(Dataset content Opens)

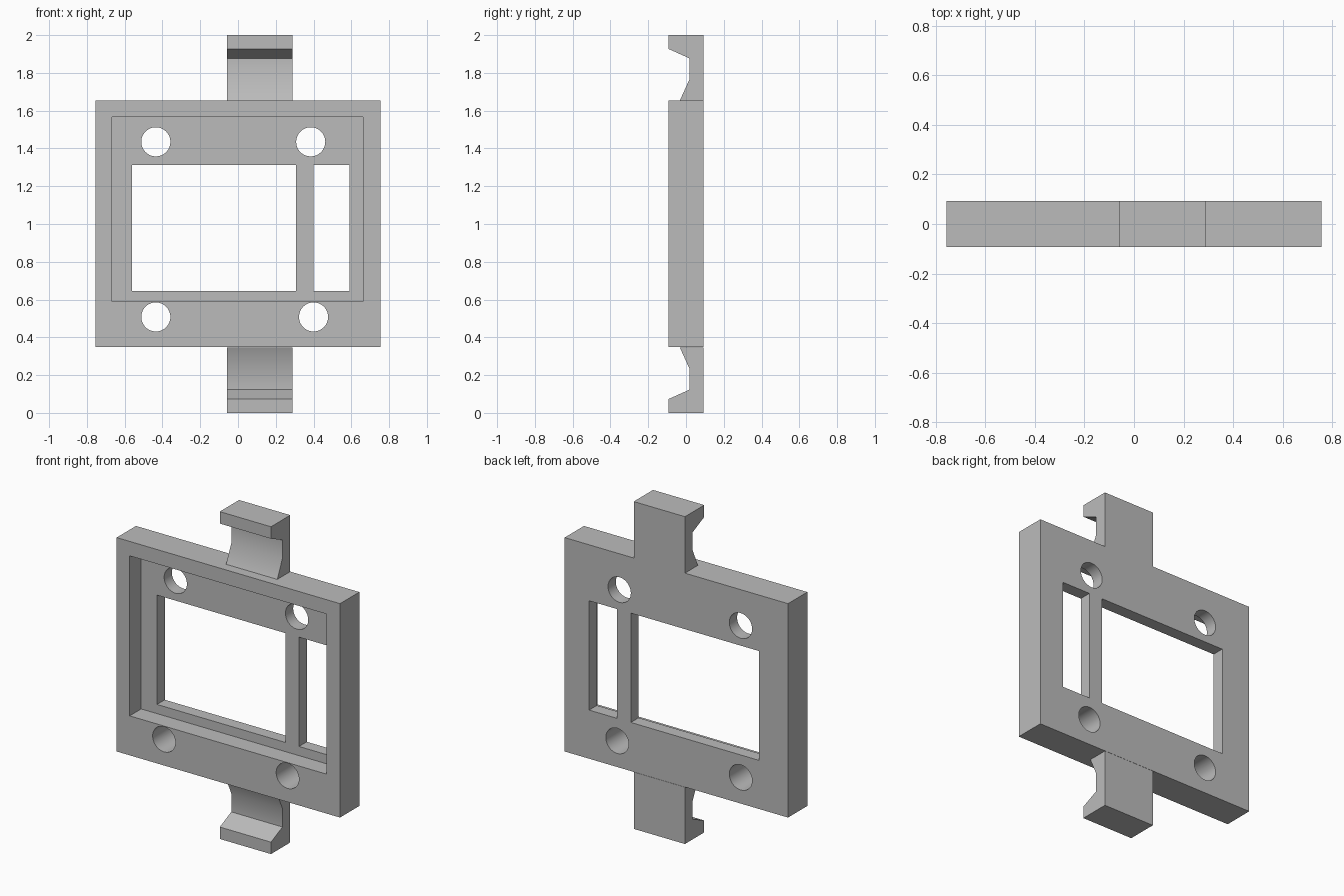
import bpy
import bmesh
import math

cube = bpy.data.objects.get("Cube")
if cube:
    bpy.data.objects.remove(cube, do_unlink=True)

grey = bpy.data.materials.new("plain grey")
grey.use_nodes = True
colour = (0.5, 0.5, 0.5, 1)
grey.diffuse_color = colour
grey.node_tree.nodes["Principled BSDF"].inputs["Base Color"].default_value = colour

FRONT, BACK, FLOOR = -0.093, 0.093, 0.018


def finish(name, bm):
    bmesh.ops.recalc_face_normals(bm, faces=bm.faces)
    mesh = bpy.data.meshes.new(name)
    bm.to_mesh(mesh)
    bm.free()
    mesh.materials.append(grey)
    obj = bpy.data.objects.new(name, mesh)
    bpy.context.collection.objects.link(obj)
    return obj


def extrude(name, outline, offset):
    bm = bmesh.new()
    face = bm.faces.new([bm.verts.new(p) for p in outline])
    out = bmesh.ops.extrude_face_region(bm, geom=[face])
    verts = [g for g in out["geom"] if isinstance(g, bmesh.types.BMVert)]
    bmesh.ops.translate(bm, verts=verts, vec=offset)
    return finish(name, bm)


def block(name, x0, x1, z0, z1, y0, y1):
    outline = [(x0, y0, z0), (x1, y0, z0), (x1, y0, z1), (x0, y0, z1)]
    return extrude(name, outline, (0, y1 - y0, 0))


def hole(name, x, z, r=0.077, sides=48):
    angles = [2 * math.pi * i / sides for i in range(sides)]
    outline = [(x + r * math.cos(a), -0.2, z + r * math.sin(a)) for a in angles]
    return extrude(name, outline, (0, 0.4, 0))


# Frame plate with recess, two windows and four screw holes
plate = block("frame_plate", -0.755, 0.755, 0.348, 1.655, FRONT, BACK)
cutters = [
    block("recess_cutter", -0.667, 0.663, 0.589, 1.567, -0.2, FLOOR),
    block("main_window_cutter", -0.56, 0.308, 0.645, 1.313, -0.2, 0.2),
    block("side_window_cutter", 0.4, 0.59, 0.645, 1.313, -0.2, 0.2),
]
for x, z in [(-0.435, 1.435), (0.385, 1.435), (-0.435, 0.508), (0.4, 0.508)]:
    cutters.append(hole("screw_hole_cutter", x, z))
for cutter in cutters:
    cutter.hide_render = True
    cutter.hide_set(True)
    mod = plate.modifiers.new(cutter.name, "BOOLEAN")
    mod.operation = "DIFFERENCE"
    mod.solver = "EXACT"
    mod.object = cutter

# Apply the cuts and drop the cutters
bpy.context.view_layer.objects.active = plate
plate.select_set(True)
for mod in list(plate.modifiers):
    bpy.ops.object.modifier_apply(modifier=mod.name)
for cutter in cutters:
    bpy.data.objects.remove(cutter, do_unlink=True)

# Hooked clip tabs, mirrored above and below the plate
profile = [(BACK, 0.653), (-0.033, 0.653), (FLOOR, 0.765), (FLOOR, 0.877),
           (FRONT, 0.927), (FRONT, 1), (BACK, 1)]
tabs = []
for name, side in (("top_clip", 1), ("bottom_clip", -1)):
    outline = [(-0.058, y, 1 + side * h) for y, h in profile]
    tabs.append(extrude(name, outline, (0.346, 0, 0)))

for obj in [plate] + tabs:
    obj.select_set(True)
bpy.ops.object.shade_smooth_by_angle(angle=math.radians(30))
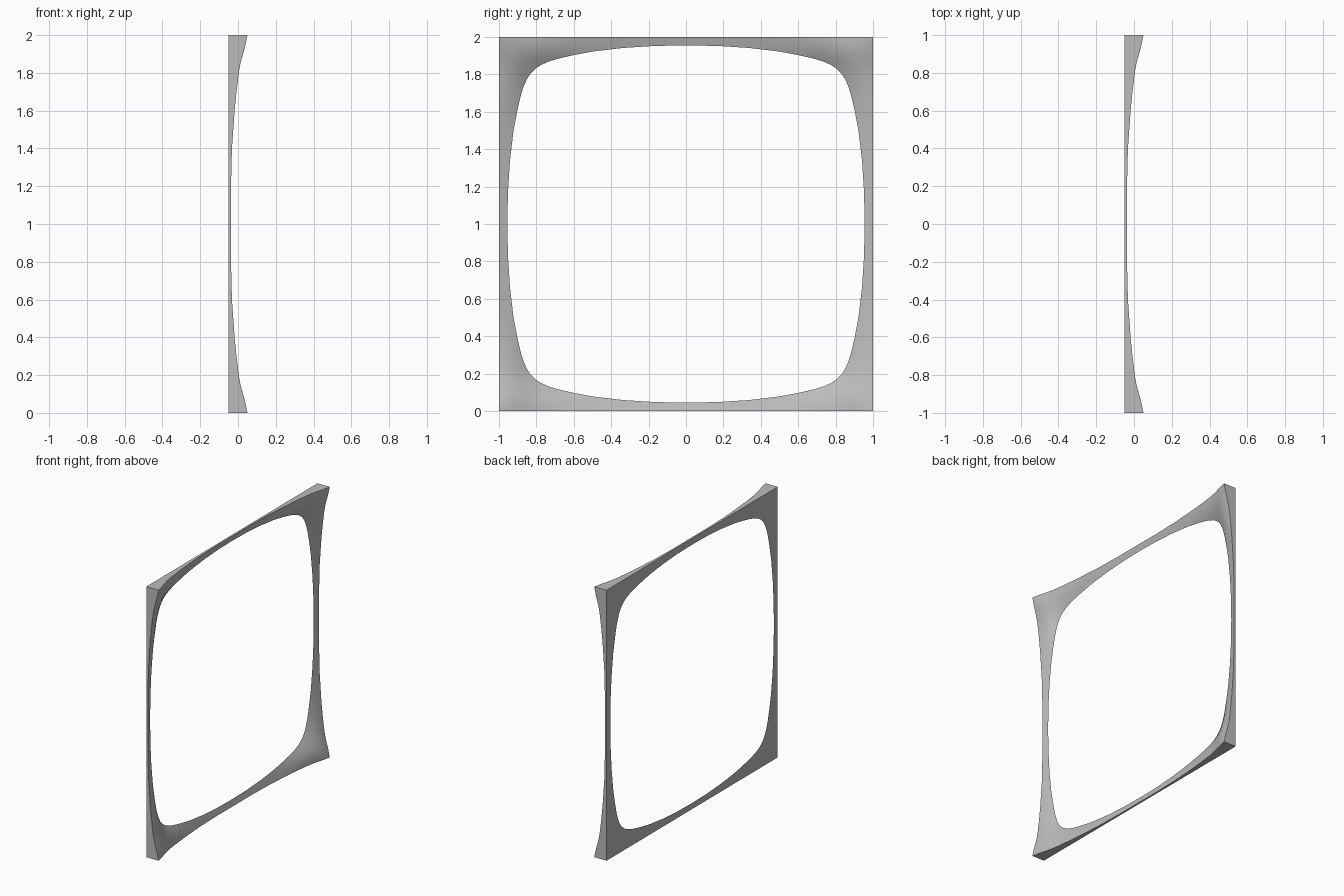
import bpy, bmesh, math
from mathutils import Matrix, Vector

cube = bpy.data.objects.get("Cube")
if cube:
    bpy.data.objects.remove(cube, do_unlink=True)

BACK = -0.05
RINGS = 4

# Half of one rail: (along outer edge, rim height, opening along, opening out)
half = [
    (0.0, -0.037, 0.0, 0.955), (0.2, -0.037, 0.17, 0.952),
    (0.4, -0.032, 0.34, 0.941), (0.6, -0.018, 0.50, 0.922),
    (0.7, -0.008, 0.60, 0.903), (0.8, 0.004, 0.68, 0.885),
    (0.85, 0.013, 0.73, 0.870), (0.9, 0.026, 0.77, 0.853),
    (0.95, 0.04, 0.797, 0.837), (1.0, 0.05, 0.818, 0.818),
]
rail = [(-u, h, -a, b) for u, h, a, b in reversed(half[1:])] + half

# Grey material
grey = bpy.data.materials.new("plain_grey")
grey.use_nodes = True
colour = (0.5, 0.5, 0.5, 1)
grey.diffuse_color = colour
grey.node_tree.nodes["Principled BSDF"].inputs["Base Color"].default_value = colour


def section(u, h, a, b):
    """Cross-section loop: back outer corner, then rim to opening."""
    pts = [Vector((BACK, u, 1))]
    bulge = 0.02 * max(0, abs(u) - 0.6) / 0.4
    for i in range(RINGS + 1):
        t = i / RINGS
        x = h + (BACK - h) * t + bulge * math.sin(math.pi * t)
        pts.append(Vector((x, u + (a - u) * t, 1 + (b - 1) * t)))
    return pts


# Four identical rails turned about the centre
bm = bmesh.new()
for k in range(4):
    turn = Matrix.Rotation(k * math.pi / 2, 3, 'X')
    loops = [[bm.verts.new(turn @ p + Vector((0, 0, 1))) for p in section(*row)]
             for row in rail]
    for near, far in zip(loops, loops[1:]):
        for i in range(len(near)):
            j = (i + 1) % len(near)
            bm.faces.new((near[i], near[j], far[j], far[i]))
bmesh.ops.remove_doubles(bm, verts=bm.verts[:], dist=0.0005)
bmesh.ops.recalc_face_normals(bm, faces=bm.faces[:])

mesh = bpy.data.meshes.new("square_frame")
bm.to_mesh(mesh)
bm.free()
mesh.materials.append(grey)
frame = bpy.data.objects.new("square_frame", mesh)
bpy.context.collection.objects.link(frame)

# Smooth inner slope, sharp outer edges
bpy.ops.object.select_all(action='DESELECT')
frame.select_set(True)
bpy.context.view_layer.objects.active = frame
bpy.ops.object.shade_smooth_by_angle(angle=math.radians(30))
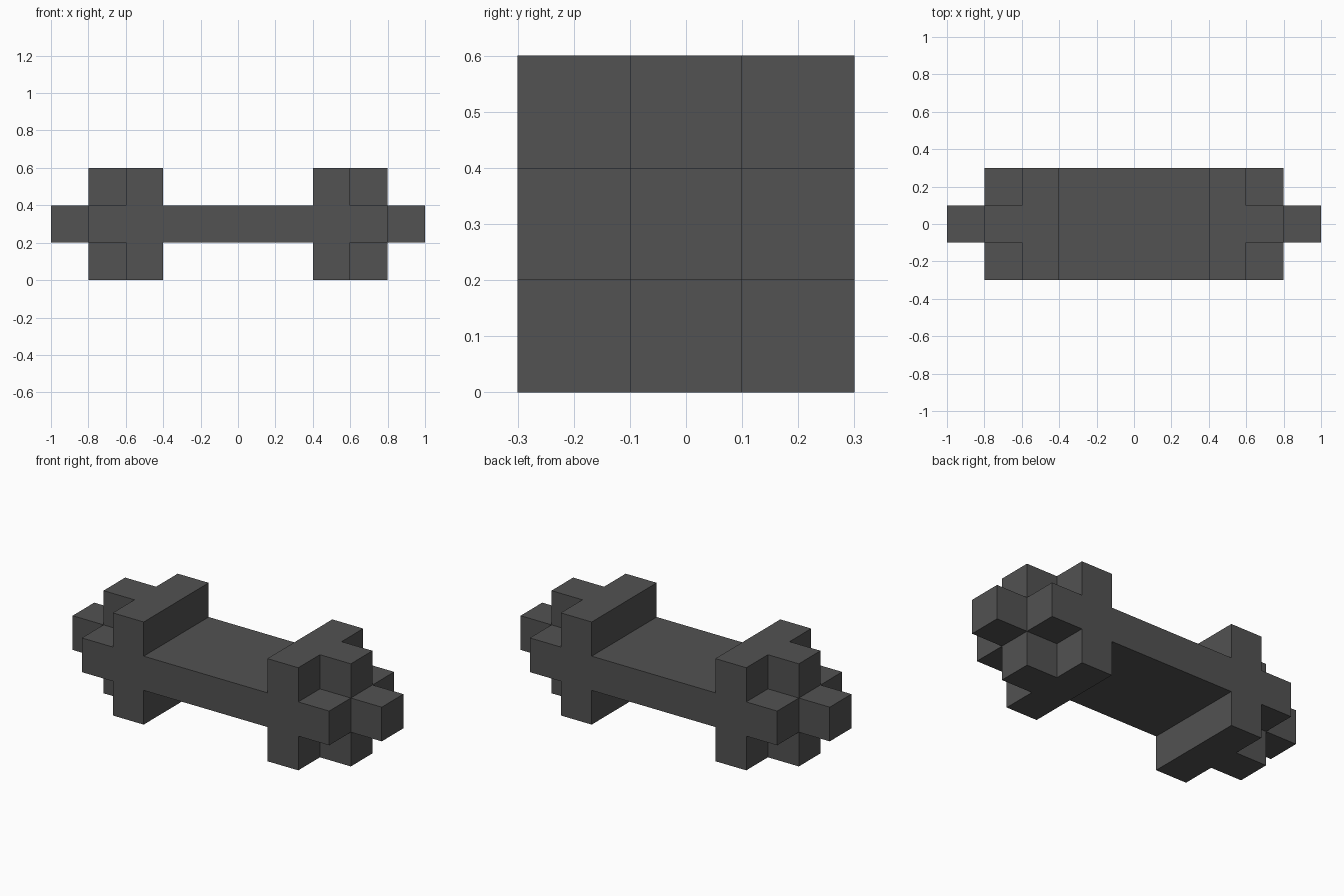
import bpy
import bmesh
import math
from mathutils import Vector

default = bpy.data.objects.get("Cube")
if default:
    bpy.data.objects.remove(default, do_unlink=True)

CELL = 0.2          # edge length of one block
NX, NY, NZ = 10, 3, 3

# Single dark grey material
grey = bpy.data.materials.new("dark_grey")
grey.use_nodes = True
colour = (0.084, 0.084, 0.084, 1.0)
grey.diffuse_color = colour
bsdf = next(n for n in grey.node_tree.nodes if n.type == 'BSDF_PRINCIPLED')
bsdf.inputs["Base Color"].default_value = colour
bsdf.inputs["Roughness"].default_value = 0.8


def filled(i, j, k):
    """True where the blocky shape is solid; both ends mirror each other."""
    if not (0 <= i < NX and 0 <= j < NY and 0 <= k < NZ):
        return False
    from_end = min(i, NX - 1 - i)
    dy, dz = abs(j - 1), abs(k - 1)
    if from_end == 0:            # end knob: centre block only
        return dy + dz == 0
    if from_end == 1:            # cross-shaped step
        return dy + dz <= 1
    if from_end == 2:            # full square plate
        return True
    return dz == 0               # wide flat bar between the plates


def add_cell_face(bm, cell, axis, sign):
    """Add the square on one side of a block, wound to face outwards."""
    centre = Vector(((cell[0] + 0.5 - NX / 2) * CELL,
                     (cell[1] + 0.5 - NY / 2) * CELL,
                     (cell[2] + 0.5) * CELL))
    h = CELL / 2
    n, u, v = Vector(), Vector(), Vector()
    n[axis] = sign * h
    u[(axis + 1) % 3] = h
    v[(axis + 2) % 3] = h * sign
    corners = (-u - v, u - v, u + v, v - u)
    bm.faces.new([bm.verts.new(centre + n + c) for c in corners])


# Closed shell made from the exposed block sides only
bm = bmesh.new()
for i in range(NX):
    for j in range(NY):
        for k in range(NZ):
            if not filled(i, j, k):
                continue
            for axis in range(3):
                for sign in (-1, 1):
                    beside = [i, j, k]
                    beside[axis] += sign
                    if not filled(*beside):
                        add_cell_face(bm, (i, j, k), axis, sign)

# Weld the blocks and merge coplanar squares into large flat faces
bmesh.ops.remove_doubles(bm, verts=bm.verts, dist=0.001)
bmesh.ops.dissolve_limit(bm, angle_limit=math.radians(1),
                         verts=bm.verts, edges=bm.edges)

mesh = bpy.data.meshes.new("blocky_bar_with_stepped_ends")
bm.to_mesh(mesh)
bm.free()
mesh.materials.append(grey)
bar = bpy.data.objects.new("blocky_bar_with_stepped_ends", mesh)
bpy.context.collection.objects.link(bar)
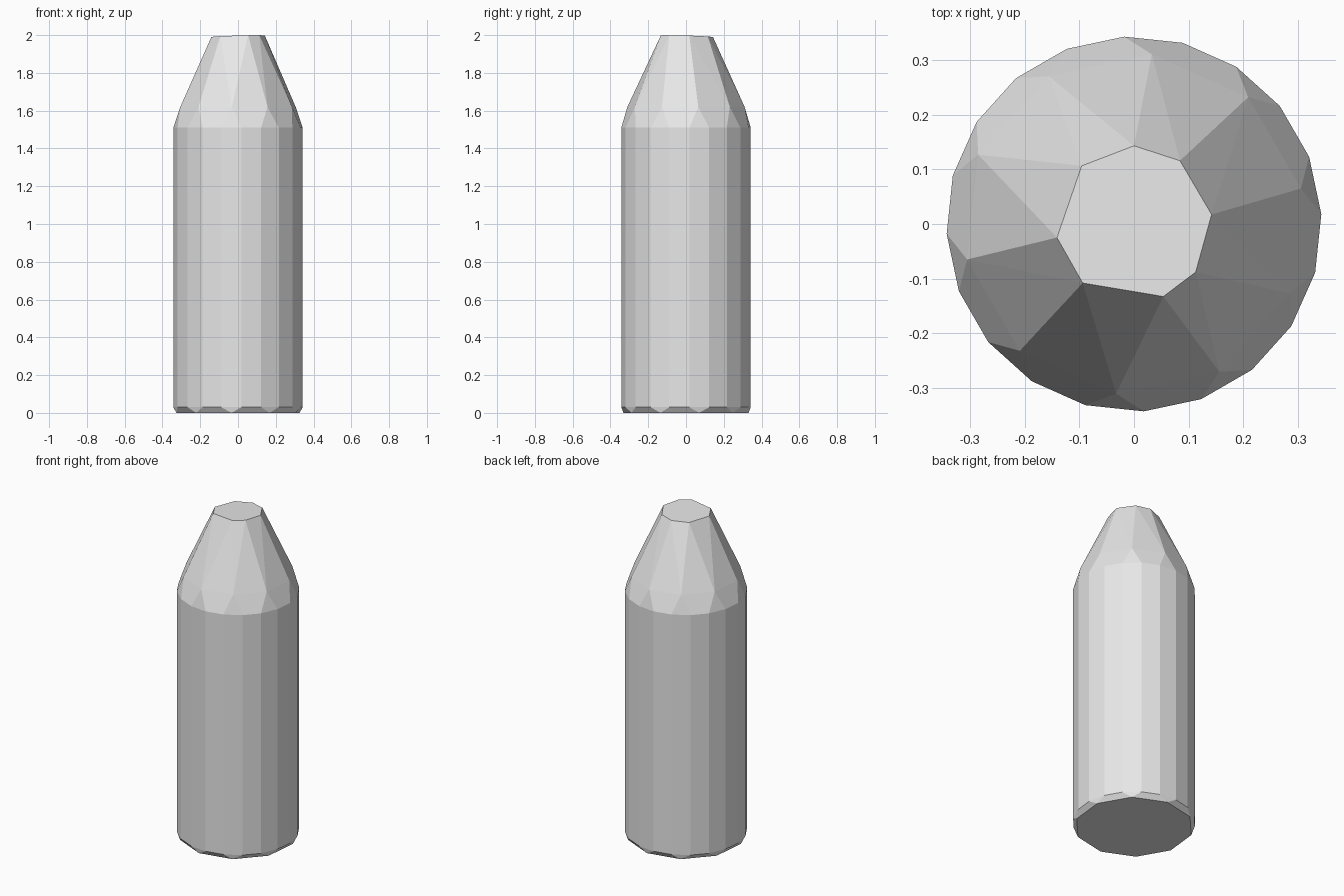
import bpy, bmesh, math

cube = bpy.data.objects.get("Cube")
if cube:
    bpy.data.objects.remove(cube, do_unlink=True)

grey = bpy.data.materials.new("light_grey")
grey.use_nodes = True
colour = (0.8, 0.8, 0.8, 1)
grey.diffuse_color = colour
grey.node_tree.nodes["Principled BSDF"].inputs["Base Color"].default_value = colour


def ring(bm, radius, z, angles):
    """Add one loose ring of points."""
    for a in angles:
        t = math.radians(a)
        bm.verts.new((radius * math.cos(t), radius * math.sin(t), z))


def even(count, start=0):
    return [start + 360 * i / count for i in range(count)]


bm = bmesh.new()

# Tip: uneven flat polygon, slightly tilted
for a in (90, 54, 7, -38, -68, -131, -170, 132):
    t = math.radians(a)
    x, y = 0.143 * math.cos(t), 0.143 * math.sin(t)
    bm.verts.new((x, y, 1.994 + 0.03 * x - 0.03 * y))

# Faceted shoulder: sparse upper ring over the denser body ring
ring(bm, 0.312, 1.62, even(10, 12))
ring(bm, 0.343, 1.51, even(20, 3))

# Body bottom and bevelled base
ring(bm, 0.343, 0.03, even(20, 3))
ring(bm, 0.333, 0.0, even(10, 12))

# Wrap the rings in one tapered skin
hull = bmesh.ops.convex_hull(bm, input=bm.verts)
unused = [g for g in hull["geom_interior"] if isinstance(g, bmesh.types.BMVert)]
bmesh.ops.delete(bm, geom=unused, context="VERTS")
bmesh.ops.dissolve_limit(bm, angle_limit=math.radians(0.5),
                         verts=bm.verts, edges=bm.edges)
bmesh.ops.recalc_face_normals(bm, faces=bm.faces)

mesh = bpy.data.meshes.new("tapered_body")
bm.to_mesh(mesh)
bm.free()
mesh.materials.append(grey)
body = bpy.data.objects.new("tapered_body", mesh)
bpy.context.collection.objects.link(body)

(Dataset content Closes)

Task instructions
Going back over the entries above, copy word for word every line from the one that has "(cell[2] + 0.5) * CELL))" on through the one that has "bpy.context.collection.objects.link(bar)".

Response area
                     (cell[2] + 0.5) * CELL))
    h = CELL / 2
    n, u, v = Vector(), Vector(), Vector()
    n[axis] = sign * h
    u[(axis + 1) % 3] = h
    v[(axis + 2) % 3] = h * sign
    corners = (-u - v, u - v, u + v, v - u)
    bm.faces.new([bm.verts.new(centre + n + c) for c in corners])


# Closed shell made from the exposed block sides only
bm = bmesh.new()
for i in range(NX):
    for j in range(NY):
        for k in range(NZ):
            if not filled(i, j, k):
                continue
            for axis in range(3):
                for sign in (-1, 1):
                    beside = [i, j, k]
                    beside[axis] += sign
                    if not filled(*beside):
                        add_cell_face(bm, (i, j, k), axis, sign)

# Weld the blocks and merge coplanar squares into large flat faces
bmesh.ops.remove_doubles(bm, verts=bm.verts, dist=0.001)
bmesh.ops.dissolve_limit(bm, angle_limit=math.radians(1),
                         verts=bm.verts, edges=bm.edges)

mesh = bpy.data.meshes.new("blocky_bar_with_stepped_ends")
bm.to_mesh(mesh)
bm.free()
mesh.materials.append(grey)
bar = bpy.data.objects.new("blocky_bar_with_stepped_ends", mesh)
bpy.context.collection.objects.link(bar)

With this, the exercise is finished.